Background: Previous research has predominately focused on patients with mental illness as the instigators, rather than the victims, of violence and criminal activity. However, patients with schizophrenia appear to experience a higher degree of victimization compared to general community samples. We aimed to establish the 1-month prevalence of violent and non-violent victimization in a sample of patients with schizophrenia spectrum disorders and to investigate the determinants of victimization.
Method: Reports of violent and non-violent victimization were recorded in 348 patients in Dandenong, an outer metropolitan suburb of Melbourne, Australia along with the subjective perception of patients as to their degree of protection from being robbed or attacked. Patients reporting victimization were compared with those who did not, across a range of clinical and psychosocial variables.
Results: 11.2% of the sample reported being the victim of non-violent crime and 4.3% the victim of violent crime in the 1-month period. 23.2% reported dissatisfaction with their protection against being attacked or robbed. The major determinant of victimization was the lack of any meaningful daily activity.
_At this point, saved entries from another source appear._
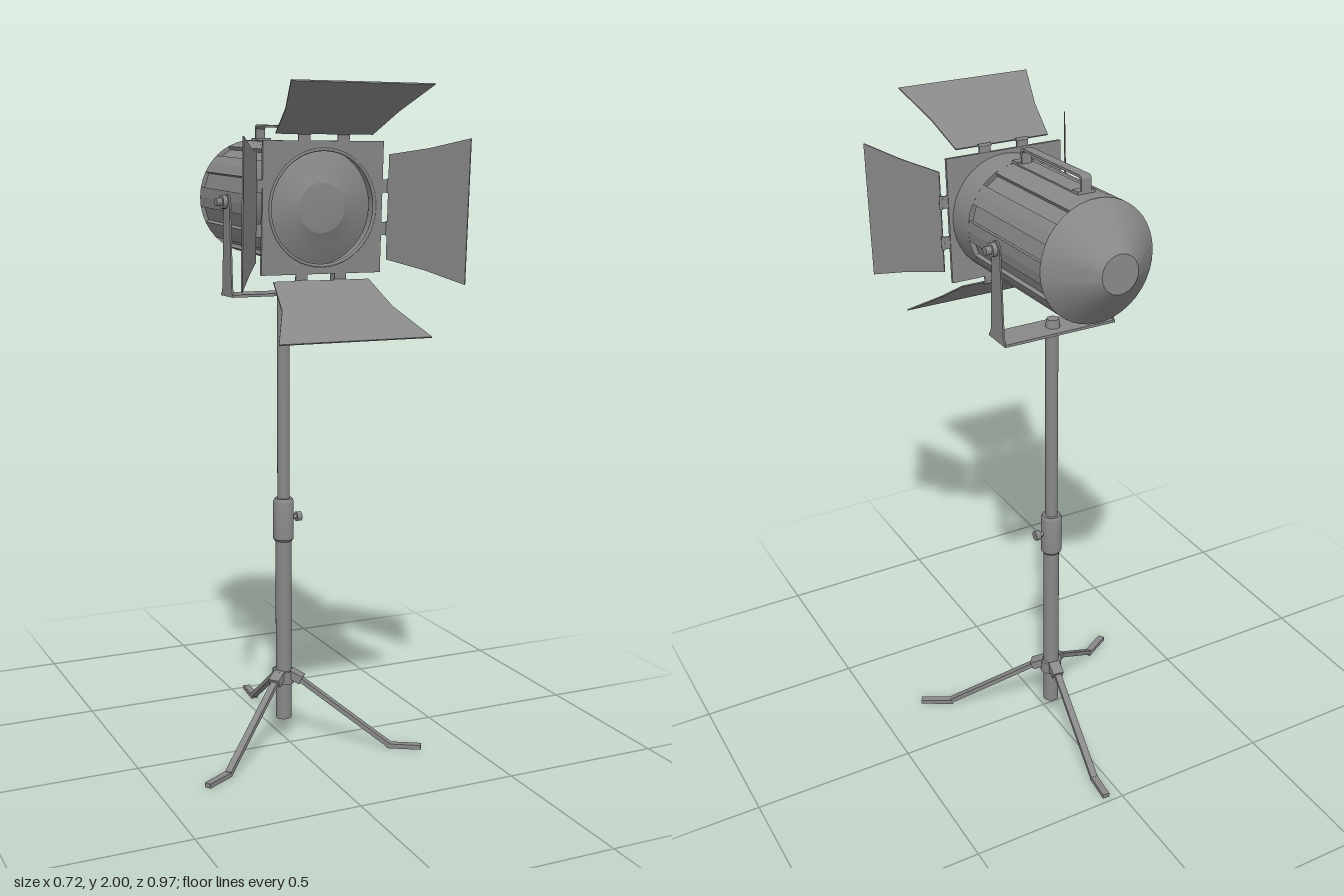
import * as THREE from 'three';
import { toCreasedNormals } from 'three/addons/utils/BufferGeometryUtils.js';

const material = new THREE.MeshStandardMaterial({ color: 0x888888, side: THREE.DoubleSide });

function add(parent, name, geometry, x = 0, y = 0, z = 0) {
  const mesh = new THREE.Mesh(geometry, material);
  mesh.name = name;
  mesh.position.set(x, y, z);
  parent.add(mesh);
  return mesh;
}

function group(parent, name, x = 0, y = 0, z = 0) {
  const g = new THREE.Group();
  g.name = name;
  g.position.set(x, y, z);
  parent.add(g);
  return g;
}

const box = (w, h, d) => new THREE.BoxGeometry(w, h, d);
const tube = (rTop, rBottom, h, n = 24, open = false) => new THREE.CylinderGeometry(rTop, rBottom, h, n, 1, open);
const extrude = (shape, depth) => new THREE.ExtrudeGeometry(shape, { depth, bevelEnabled: false, curveSegments: 24 });
const smooth = (g) => toCreasedNormals(g, 0.5);
const points = (list) => list.map(([x, y]) => new THREE.Vector2(x, y));

// Flat bar between two points of the parent's space
function beam(parent, name, a, b, w, h) {
  const from = new THREE.Vector3(...a), to = new THREE.Vector3(...b);
  const mesh = add(parent, name, box(w, h, from.distanceTo(to)));
  mesh.position.copy(from).lerp(to, 0.5);
  mesh.quaternion.setFromRotationMatrix(new THREE.Matrix4().lookAt(to, from, mesh.up));
}

function buildHead(parent) {
  const R = 0.173;
  const head = group(parent, 'lampHead', 0, 1.682, -0.05);
  head.rotation.x = 0.045;

  // Housing: a faceted drum with shallow slots, left plain under the handle
  const outline = [];
  for (let i = 0; i < 10; i++) {
    const inner = i === 0 ? R : R - 0.012;
    for (const [deg, r] of [[-8, R], [-8, inner], [8, inner], [8, R], [18, R]]) {
      const a = THREE.MathUtils.degToRad(90 + i * 36 + deg);
      outline.push([r * Math.cos(a), r * Math.sin(a)]);
    }
  }
  add(head, 'groovedHousing', extrude(new THREE.Shape(points(outline)), 0.413), 0, 0, -0.237);
  add(head, 'frontCollar', tube(R, R, 0.104, 40, true).rotateX(Math.PI / 2), 0, 0, 0.228);
  add(head, 'rearCap', smooth(tube(R, 0.055, 0.115, 40).rotateX(Math.PI / 2)), 0, 0, -0.2945);

  // Square front frame with a round opening
  const frame = new THREE.Shape(points([[-0.184, -0.184], [0.184, -0.184], [0.184, 0.184], [-0.184, 0.184]]));
  frame.holes.push(new THREE.Path().absarc(0, 0, 0.16, 0, Math.PI * 2, true));
  add(head, 'frontFrame', extrude(frame, 0.01), 0, 0, 0.275);
  add(head, 'lensRing', new THREE.TorusGeometry(0.161, 0.005, 8, 48), 0, 0, 0.283);

  // Stepped lens: a sloping rim around a flatter centre
  const lens = [[0.165, 0.24], [0.115, 0.262], [0.072, 0.277], [0.07, 0.278], [0, 0.283]];
  add(head, 'lens', toCreasedNormals(new THREE.LatheGeometry(points(lens), 40).rotateX(Math.PI / 2), 0.2));

  // Four flared barn doors on paired hinges: half width and length of the outer edge
  const doors = { top: [0.209, 0.272], right: [0.199, 0.26], bottom: [0.23, 0.272], left: [0.199, 0.26] };
  Object.entries(doors).forEach(([side, [far, length]], k) => {
    const door = group(head, side + 'BarnDoor');
    door.rotation.z = k * Math.PI / 2;
    const leaf = new THREE.Shape(points([[-0.148, 0], [0.148, 0], [0.169, 0.13], [far, length], [-far, length], [-0.169, 0.13]]));
    add(door, 'doorLeaf', extrude(leaf, 0.004), 0, 0.205, 0.284).rotation.x = Math.PI / 3;
    for (const x of [-0.06, 0.06]) {
      add(door, 'hingeTab', box(0.036, 0.026, 0.005), x, 0.193, 0.28);
      add(door, 'hingePin', tube(0.005, 0.005, 0.04, 10).rotateZ(Math.PI / 2), x, 0.205, 0.281);
    }
  });

  // Carrying handle: a flat strap bent into a low bridge
  const handle = group(head, 'handle');
  add(handle, 'handlePlate', box(0.052, 0.006, 0.365), 0, 0.172, -0.0025);
  const strap = new THREE.Shape();
  strap.moveTo(-0.185, 0.17);
  strap.lineTo(-0.185, 0.208);
  strap.quadraticCurveTo(-0.185, 0.22, -0.173, 0.22);
  strap.lineTo(0.136, 0.22);
  strap.quadraticCurveTo(0.148, 0.22, 0.148, 0.208);
  strap.lineTo(0.148, 0.17);
  strap.lineTo(0.141, 0.17);
  strap.lineTo(0.141, 0.206);
  strap.lineTo(0.134, 0.213);
  strap.lineTo(-0.171, 0.213);
  strap.lineTo(-0.178, 0.206);
  strap.lineTo(-0.178, 0.17);
  add(handle, 'handleStrap', extrude(strap, 0.03).rotateY(-Math.PI / 2), 0.015, 0, 0);
  for (const z of [-0.17, 0.164]) add(handle, 'handleFoot', box(0.052, 0.006, 0.03), 0, 0.177, z);
}

function buildYoke(parent) {
  const yoke = group(parent, 'yoke', 0, 1.682, -0.05);
  // Tapered arm with a rounded top and flared foot, drawn in the side plane
  const arm = new THREE.Shape();
  arm.moveTo(-0.046, -0.275);
  arm.lineTo(0.046, -0.275);
  arm.lineTo(0.037, -0.25);
  arm.lineTo(0.023, 0);
  arm.absarc(0, 0, 0.023, 0, Math.PI, false);
  arm.lineTo(-0.037, -0.25);
  for (const s of [-1, 1]) {
    add(yoke, 'yokeArm', extrude(arm, 0.005).rotateY(Math.PI / 2), s * 0.1765 - 0.0025);
    add(yoke, 'pivotKnob', tube(0.02, 0.02, 0.014, 16).rotateZ(Math.PI / 2), s * 0.188);
    add(yoke, 'pivotBolt', tube(0.012, 0.012, 0.04, 12).rotateZ(Math.PI / 2), s * 0.192);
  }
  add(yoke, 'yokeBase', box(0.358, 0.008, 0.098), 0, -0.272, 0);
  add(yoke, 'yokeNut', tube(0.018, 0.022, 0.025, 12), 0, -0.256, 0);
}

function buildStand(parent) {
  const stand = group(parent, 'stand', 0, 0, -0.045);
  add(stand, 'upperPole', tube(0.019, 0.019, 0.68), 0, 1.07, 0);
  add(stand, 'lowerPole', tube(0.0245, 0.0245, 0.59), 0, 0.363, 0);

  // Height clamp and its thumb screw
  const clamp = [[0, 0.645], [0.027, 0.645], [0.032, 0.652], [0.032, 0.77], [0.027, 0.78], [0, 0.78]];
  add(stand, 'heightClamp', smooth(new THREE.LatheGeometry(points(clamp), 24)));
  add(stand, 'clampScrew', tube(0.008, 0.008, 0.03, 10).rotateZ(Math.PI / 2), 0.04, 0.717, 0);
  add(stand, 'clampKnob', tube(0.015, 0.015, 0.016, 12).rotateZ(Math.PI / 2), 0.05, 0.717, 0);

  // Tripod: each leg runs from the hub to a bend, then along the floor
  add(stand, 'legHub', tube(0.034, 0.034, 0.04), 0, 0.205, 0);
  for (const [bx, bz, fx, fz] of [[-0.268, 0.208, -0.354, 0.258], [0.268, 0.208, 0.354, 0.258], [0.042, -0.35, 0.05, -0.438]]) {
    const leg = group(stand, 'tripodLeg');
    const d = Math.hypot(bx, bz), ux = bx / d, uz = bz / d;
    beam(leg, 'hubLug', [ux * 0.02, 0.217, uz * 0.02], [ux * 0.06, 0.198, uz * 0.06], 0.036, 0.026);
    beam(leg, 'legBar', [ux * 0.03, 0.215, uz * 0.03], [bx, 0.01, bz], 0.021, 0.014);
    beam(leg, 'legFoot', [bx - ux * 0.006, 0.007, bz - uz * 0.006], [fx, 0.007, fz], 0.021, 0.014);
  }
}

export function createModel() {
  const model = new THREE.Group();
  model.name = 'studioSpotlight';
  const lamp = group(model, 'lampAssembly', -0.002, 0, 0);
  buildHead(lamp);
  buildYoke(lamp);
  buildStand(lamp);
  return model;
}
Conclusions: Patients with schizophrenia spectrum disorders are at increased risk of victimization, both of the violent and non-violent type. Further research is required to understand the pathways through which victimization occurs and to understand whether psychosocial interventions can reduce victimization in this patient population.